I don’t know if there’s a “right” formula, but I created what I feel is right for our situation. I’d love your thoughts on this, especially if you are into real estate investing.
The formula is:
(EquityInAllProperties/TotalValueOfProperties) * ((MonthlyEstimatedZillowRent + MonthlyActualRent)/2)
Let’s make that a little prettier:
(This is my first time trying to format a formula for the web, so I apologize if it isn’t as good as it could be. I only promised it would be a little prettier.)
The left side of the equation is meant to calculate the percentage of equity you own. When you first buy, you might put down 20%. Over time the hope is that this grows to 100% and you own the property completely. I calculate the value of the properties using Zillow, but use whatever you feel comfortable with. That’s the denominator.

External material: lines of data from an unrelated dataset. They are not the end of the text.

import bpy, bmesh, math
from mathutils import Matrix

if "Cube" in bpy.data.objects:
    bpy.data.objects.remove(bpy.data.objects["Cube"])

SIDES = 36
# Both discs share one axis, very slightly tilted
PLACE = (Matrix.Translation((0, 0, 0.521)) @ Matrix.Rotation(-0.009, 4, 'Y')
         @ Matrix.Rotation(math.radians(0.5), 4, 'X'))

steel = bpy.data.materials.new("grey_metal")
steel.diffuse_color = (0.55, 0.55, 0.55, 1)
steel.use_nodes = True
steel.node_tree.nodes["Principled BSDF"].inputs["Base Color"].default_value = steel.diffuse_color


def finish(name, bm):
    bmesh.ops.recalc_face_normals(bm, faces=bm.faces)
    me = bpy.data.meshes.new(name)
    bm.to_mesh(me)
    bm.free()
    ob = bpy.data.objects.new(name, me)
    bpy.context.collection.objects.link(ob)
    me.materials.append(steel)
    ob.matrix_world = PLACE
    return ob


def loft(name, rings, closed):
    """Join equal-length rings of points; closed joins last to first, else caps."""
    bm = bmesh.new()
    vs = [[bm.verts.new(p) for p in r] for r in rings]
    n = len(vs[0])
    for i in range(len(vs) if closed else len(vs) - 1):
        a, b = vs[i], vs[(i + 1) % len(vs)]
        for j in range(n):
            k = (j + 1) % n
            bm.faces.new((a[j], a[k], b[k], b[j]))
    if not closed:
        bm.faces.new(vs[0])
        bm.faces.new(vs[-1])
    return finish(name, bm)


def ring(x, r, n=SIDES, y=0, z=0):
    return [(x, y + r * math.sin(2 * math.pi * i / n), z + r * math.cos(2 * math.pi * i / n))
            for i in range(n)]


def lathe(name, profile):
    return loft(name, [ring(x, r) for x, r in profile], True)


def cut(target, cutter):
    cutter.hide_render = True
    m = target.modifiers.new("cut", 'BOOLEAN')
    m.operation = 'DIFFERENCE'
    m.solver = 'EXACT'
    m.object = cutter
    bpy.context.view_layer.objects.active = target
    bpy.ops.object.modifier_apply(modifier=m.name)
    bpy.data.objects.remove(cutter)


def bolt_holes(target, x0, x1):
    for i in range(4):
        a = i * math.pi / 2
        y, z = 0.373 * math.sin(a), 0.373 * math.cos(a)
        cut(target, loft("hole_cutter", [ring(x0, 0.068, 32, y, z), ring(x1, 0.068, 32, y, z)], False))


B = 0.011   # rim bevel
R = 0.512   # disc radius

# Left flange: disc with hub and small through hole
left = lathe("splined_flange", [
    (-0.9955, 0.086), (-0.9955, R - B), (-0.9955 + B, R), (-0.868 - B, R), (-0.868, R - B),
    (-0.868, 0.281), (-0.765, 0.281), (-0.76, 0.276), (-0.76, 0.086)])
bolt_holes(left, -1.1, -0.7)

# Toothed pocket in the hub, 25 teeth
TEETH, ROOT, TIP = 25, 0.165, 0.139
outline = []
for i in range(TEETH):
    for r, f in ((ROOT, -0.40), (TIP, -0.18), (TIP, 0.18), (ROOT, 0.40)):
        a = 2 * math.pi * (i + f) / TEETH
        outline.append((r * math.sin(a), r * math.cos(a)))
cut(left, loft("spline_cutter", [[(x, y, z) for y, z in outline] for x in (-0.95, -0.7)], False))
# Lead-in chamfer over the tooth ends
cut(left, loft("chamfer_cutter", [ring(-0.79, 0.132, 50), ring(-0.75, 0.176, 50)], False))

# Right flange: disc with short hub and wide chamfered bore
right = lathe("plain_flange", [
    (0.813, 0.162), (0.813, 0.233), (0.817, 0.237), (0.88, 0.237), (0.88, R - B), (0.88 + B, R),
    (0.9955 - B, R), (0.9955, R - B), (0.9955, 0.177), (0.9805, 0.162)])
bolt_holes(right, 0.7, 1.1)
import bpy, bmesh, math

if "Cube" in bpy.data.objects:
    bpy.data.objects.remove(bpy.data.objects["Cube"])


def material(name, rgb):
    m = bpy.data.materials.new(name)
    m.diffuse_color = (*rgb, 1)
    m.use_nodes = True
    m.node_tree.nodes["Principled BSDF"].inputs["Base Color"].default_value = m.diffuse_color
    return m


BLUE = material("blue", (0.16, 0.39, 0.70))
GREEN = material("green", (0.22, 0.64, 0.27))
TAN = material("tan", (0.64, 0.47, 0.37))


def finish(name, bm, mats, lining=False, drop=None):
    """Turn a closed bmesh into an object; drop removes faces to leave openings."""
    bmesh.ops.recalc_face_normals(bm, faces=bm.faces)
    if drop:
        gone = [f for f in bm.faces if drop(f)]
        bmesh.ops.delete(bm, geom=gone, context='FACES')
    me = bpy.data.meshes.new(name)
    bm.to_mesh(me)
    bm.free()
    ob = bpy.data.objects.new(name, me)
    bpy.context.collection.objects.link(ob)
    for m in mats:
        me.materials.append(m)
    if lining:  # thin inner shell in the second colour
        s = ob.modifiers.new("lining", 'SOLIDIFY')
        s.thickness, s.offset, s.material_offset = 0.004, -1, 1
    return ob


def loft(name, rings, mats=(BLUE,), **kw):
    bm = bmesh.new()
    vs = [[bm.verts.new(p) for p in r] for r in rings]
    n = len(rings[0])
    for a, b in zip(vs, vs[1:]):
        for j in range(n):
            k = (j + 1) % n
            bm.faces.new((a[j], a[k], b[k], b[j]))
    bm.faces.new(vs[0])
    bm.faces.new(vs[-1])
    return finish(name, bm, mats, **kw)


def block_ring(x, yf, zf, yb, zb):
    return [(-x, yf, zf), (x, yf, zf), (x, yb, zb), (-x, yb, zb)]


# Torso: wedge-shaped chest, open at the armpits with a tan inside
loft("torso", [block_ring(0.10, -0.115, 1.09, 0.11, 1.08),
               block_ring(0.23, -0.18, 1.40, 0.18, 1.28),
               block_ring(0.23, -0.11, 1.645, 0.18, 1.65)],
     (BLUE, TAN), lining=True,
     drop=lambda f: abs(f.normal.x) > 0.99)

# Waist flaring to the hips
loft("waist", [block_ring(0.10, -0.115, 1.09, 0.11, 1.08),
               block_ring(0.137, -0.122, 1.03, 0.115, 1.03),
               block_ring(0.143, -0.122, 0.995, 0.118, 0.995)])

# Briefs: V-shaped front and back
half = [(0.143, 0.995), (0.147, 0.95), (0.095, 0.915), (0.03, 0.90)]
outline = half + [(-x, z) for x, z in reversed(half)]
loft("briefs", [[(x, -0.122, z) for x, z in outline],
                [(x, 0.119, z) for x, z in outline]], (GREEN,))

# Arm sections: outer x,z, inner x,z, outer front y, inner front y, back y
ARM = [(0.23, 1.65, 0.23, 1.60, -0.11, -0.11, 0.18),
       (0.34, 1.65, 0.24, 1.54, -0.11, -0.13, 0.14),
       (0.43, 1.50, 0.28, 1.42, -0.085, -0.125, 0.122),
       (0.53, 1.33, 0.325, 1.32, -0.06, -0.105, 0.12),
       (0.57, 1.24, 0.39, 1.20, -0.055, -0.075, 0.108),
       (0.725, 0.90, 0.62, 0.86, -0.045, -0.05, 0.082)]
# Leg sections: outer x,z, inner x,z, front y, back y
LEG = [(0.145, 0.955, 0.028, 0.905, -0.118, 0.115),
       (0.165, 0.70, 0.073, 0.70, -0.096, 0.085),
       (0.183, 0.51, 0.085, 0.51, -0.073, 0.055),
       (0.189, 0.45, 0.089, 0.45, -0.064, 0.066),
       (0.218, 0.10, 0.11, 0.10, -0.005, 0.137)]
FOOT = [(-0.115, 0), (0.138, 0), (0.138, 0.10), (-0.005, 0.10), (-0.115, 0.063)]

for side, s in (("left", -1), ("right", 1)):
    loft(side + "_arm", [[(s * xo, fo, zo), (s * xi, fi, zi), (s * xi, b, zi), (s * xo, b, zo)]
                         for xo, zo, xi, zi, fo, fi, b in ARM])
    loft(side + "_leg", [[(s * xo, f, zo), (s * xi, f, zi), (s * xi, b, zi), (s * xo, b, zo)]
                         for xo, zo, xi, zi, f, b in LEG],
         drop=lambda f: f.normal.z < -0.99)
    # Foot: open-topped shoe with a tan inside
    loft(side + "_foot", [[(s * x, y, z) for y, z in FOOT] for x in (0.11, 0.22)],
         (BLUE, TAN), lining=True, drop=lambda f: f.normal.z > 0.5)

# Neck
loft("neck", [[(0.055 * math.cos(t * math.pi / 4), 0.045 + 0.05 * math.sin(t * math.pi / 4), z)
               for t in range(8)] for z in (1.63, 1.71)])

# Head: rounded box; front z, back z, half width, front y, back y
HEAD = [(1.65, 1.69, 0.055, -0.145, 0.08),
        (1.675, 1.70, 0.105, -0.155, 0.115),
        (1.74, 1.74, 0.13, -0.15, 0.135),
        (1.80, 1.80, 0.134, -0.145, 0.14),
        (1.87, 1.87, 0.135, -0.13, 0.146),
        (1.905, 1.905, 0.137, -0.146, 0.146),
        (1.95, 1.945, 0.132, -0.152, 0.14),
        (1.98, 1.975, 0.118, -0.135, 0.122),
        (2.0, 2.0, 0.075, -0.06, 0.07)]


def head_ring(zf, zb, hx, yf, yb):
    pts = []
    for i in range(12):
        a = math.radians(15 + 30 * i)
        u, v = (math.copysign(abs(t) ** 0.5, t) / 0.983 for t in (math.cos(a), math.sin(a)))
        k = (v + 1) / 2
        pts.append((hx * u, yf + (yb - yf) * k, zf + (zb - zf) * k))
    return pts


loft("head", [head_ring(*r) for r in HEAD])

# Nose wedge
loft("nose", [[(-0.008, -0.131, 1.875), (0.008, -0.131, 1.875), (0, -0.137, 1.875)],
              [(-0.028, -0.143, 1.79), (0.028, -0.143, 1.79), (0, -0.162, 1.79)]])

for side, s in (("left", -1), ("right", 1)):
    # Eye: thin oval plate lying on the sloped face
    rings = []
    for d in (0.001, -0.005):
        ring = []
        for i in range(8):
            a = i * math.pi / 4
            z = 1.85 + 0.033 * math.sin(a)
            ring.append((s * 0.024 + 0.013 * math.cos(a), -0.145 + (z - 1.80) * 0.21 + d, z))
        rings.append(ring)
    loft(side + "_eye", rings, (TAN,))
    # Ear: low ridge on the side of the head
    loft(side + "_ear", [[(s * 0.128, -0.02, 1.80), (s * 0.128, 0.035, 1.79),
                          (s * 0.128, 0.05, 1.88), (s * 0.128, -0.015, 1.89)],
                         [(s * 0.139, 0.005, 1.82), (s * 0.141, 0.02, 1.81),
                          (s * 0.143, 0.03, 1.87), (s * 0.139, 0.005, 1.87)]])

You can subtract the amount you have outstanding from your mortgage statement from that total value calculation to get the equity you have in the properties (the numerator.)
The right side of the equation is meant to calculate the monthly rent that you’ll be getting from all the properties. I average the Zillow expected rent because we give some great tenants a bit of a discount. It makes me feel a little better about the numbers to know that we can and will likely raise the rent to market levels eventually. You could, of course, skip this. For us the numbers are close to the same anyway, so it isn’t a big difference.
As a real life example, we own 43.1% of the total value in our properties. It’s up 36.4% from earlier this year. This is due to the value of the properties increasing as well as the mortgages getting paid down. Our expected rents from all the properties (factoring Zillow) is $3225.
Essentially, the left side tells you how much of the pie you own. The right side tells you the size of the pie. Multiply them together and you get a number representing the amount of virtual cash flow you own. Over time both numbers will grow. That makes tracking the progress of this number.
You’ll want to take out HOAs, taxes, insurance, and some reasonable amount for maintenance, etc. As commenter Jaime below mentions, it could be more or less than 25% of your cash flow. I think I’ve estimated it to be closer to 20% of what I project, but 25% is a good safe number. I like to take it out of the right side of the equation, but the order of operations doesn’t matter mathematically.
I thought I’d test out something a little different today and cover multi-level marketing in a section called MLM Corner. The goal is raise visibility of how such companies operate. I’m getting a lot of feedback from you that MLMs are crowding your Facebook and you are sick of it. I’ve covered quite a few such as Youngevity, It Works, and Le-Vel. Typically MLM Corner will highlight other perspectives of MLM from around the web.
I’d like to kick it off with MLMs and Me from Oakes’ of Righteousness. Rachel walks the reader through the cold recruitment (not sales) pitch from a friend who hadn’t talked to her in two years. She covers a lot of MLM in a fairly brief personal story. If you are interested in this kind of thing, it is worth reading (and sharing.)